(Source texts of formatted documents)
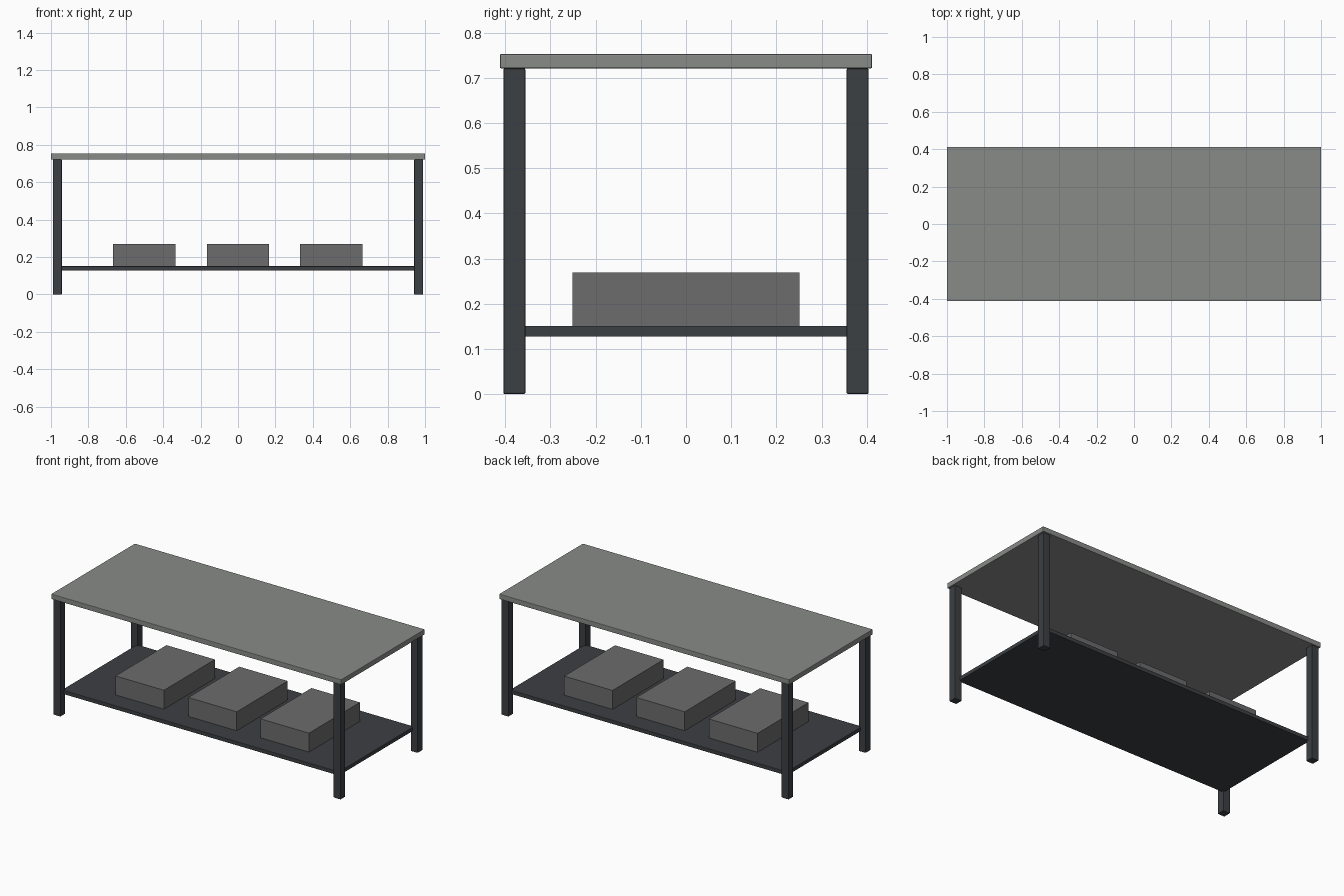
import bpy

if "Cube" in bpy.data.objects:
    bpy.data.objects.remove(bpy.data.objects["Cube"])


def material(name, r, g, b):
    mat = bpy.data.materials.new(name)
    mat.diffuse_color = (r, g, b, 1)
    mat.use_nodes = True
    mat.node_tree.nodes["Principled BSDF"].inputs["Base Color"].default_value = mat.diffuse_color
    return mat


top_grey = material("worktop_grey", 0.25, 0.26, 0.25)
frame_grey = material("frame_grey", 0.045, 0.05, 0.055)
box_grey = material("box_grey", 0.15, 0.15, 0.155)


def block(name, lo, hi, mat, bevel=0.0):
    """Box between two corners, with an optional small edge bevel."""
    centre = [(a + b) / 2 for a, b in zip(lo, hi)]
    bpy.ops.mesh.primitive_cube_add(size=1, location=centre)
    ob = bpy.context.object
    ob.name = name
    ob.scale = [b - a for a, b in zip(lo, hi)]
    bpy.ops.object.transform_apply(location=False, rotation=False, scale=True)
    ob.data.materials.append(mat)
    if bevel:
        mod = ob.modifiers.new("bevel", 'BEVEL')
        mod.width = bevel
        mod.segments = 2
    return ob


# Worktop
block("worktop", (-1, -0.412, 0.721), (1, 0.412, 0.753), top_grey, 0.003)

# Lower shelf, its corners let into the legs
block("lower_shelf", (-0.955, -0.37, 0.127), (0.955, 0.37, 0.151), frame_grey, 0.002)

# Four square legs
for sx, side in ((-1, "left"), (1, "right")):
    for sy, end in ((-1, "front"), (1, "back")):
        x, y, h = sx * 0.966, sy * 0.38, 0.0242
        block(f"{end}_{side}_leg", (x - h, y - h, 0), (x + h, y + h, 0.721),
              frame_grey, 0.003)

# Three storage boxes on the shelf
for x, place in ((-0.502, "left"), (0, "middle"), (0.498, "right")):
    block(f"{place}_box", (x - 0.167, -0.251, 0.151), (x + 0.167, 0.251, 0.269), box_grey)
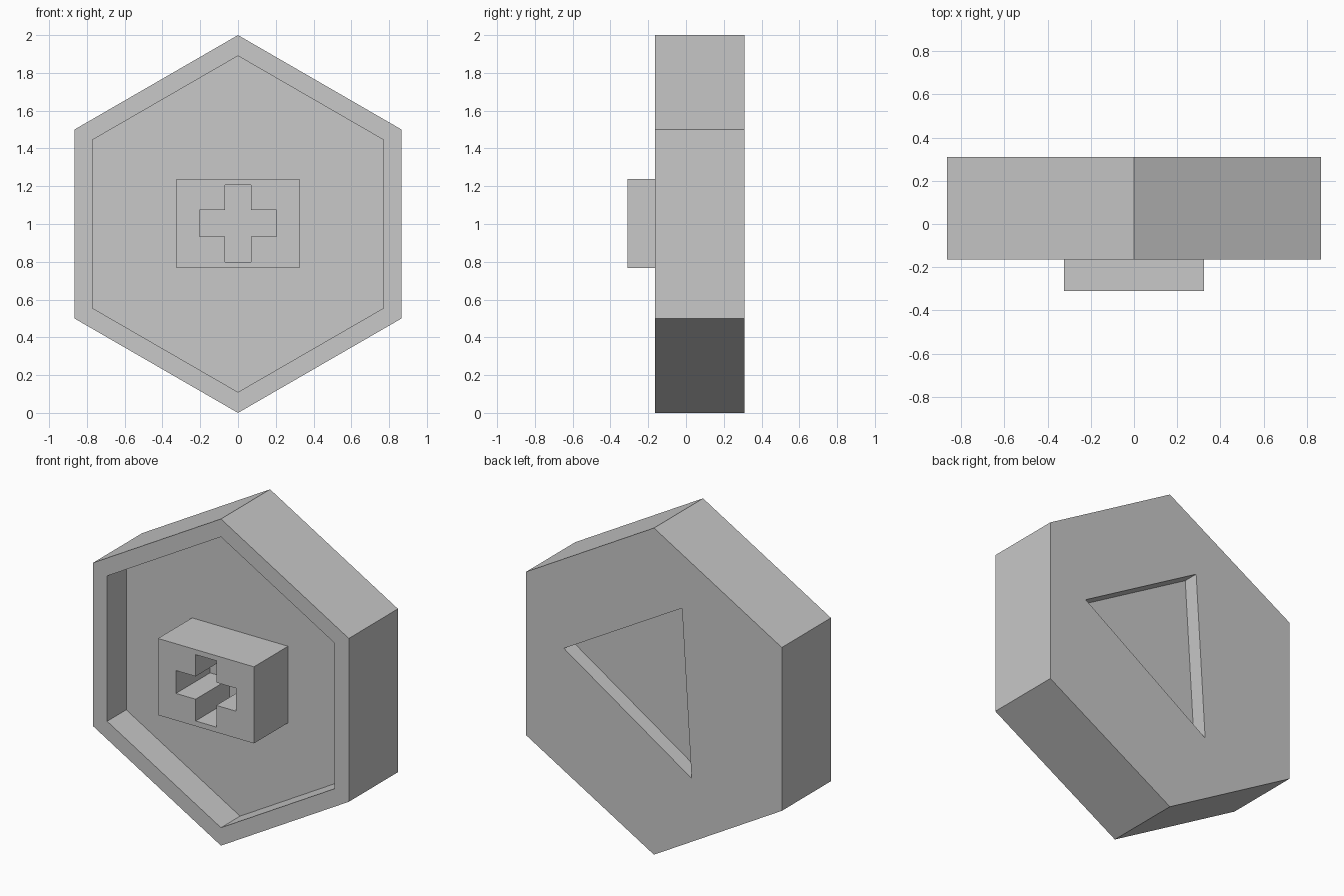
import bpy
import bmesh
from math import sin, cos, pi

if "Cube" in bpy.data.objects:
    bpy.data.objects.remove(bpy.data.objects["Cube"], do_unlink=True)

# One plain grey for everything
grey = bpy.data.materials.new("light_grey")
grey.use_nodes = True
grey.diffuse_color = (0.58, 0.58, 0.58, 1)
grey.node_tree.nodes["Principled BSDF"].inputs["Base Color"].default_value = (0.58, 0.58, 0.58, 1)


def prism(name, outline, front, back):
    """Extrude an (x, z) outline along y from front to back."""
    bm = bmesh.new()
    face = bm.faces.new([bm.verts.new((x, front, z)) for x, z in outline])
    result = bmesh.ops.extrude_face_region(bm, geom=[face])
    moved = [v for v in result["geom"] if isinstance(v, bmesh.types.BMVert)]
    bmesh.ops.translate(bm, vec=(0, back - front, 0), verts=moved)
    bmesh.ops.recalc_face_normals(bm, faces=bm.faces)
    mesh = bpy.data.meshes.new(name)
    bm.to_mesh(mesh)
    bm.free()
    mesh.materials.append(grey)
    obj = bpy.data.objects.new(name, mesh)
    bpy.context.collection.objects.link(obj)
    return obj


def cut(target, cutter):
    """Subtract the cutter from the target, then discard it."""
    cutter.hide_render = True
    mod = target.modifiers.new("cut", "BOOLEAN")
    mod.operation = "DIFFERENCE"
    mod.solver = "EXACT"
    mod.object = cutter
    bpy.context.view_layer.objects.active = target
    bpy.ops.object.modifier_apply(modifier=mod.name)
    bpy.data.objects.remove(cutter, do_unlink=True)


def hexagon(radius):
    return [(radius * sin(i * pi / 3), 1 + radius * cos(i * pi / 3)) for i in range(6)]


FRONT, FLOOR, BACK = -0.165, 0.02, 0.31

# Hexagonal body with a rimmed recess in front and a triangular pocket behind
body = prism("hexagonal_body", hexagon(1.0), FRONT, BACK)
cut(body, prism("front_recess", hexagon(0.89), FRONT - 0.1, FLOOR))
triangle = [(0.61, 1.10), (-0.19, 1.56), (-0.255, 0.535)]
cut(body, prism("back_pocket", triangle, BACK - 0.094, BACK + 0.1))

# Raised block standing on the recess floor
w, low, high = 0.325, 0.768, 1.237
block = prism("raised_block", [(-w, low), (w, low), (w, high), (-w, high)], -0.31, FLOOR)

# Cross-shaped hole through the block
a, b = 0.07, 0.203
cross = [(-a, -b), (a, -b), (a, -a), (b, -a), (b, a), (a, a),
         (a, b), (-a, b), (-a, a), (-b, a), (-b, -a), (-a, -a)]
cut(block, prism("cross_hole", [(x, z + 1.003) for x, z in cross], -0.4, FLOOR + 0.1))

== Instructions for the task ==
Search the records for the word "block" and copy every line where it occurs.

== Answer to this problem ==
def block(name, lo, hi, mat, bevel=0.0):
block("worktop", (-1, -0.412, 0.721), (1, 0.412, 0.753), top_grey, 0.003)
block("lower_shelf", (-0.955, -0.37, 0.127), (0.955, 0.37, 0.151), frame_grey, 0.002)
        block(f"{end}_{side}_leg", (x - h, y - h, 0), (x + h, y + h, 0.721),
    block(f"{place}_box", (x - 0.167, -0.251, 0.151), (x + 0.167, 0.251, 0.269), box_grey)
# Raised block standing on the recess floor
block = prism("raised_block", [(-w, low), (w, low), (w, high), (-w, high)], -0.31, FLOOR)
# Cross-shaped hole through the block
cut(block, prism("cross_hole", [(x, z + 1.003) for x, z in cross], -0.4, FLOOR + 0.1))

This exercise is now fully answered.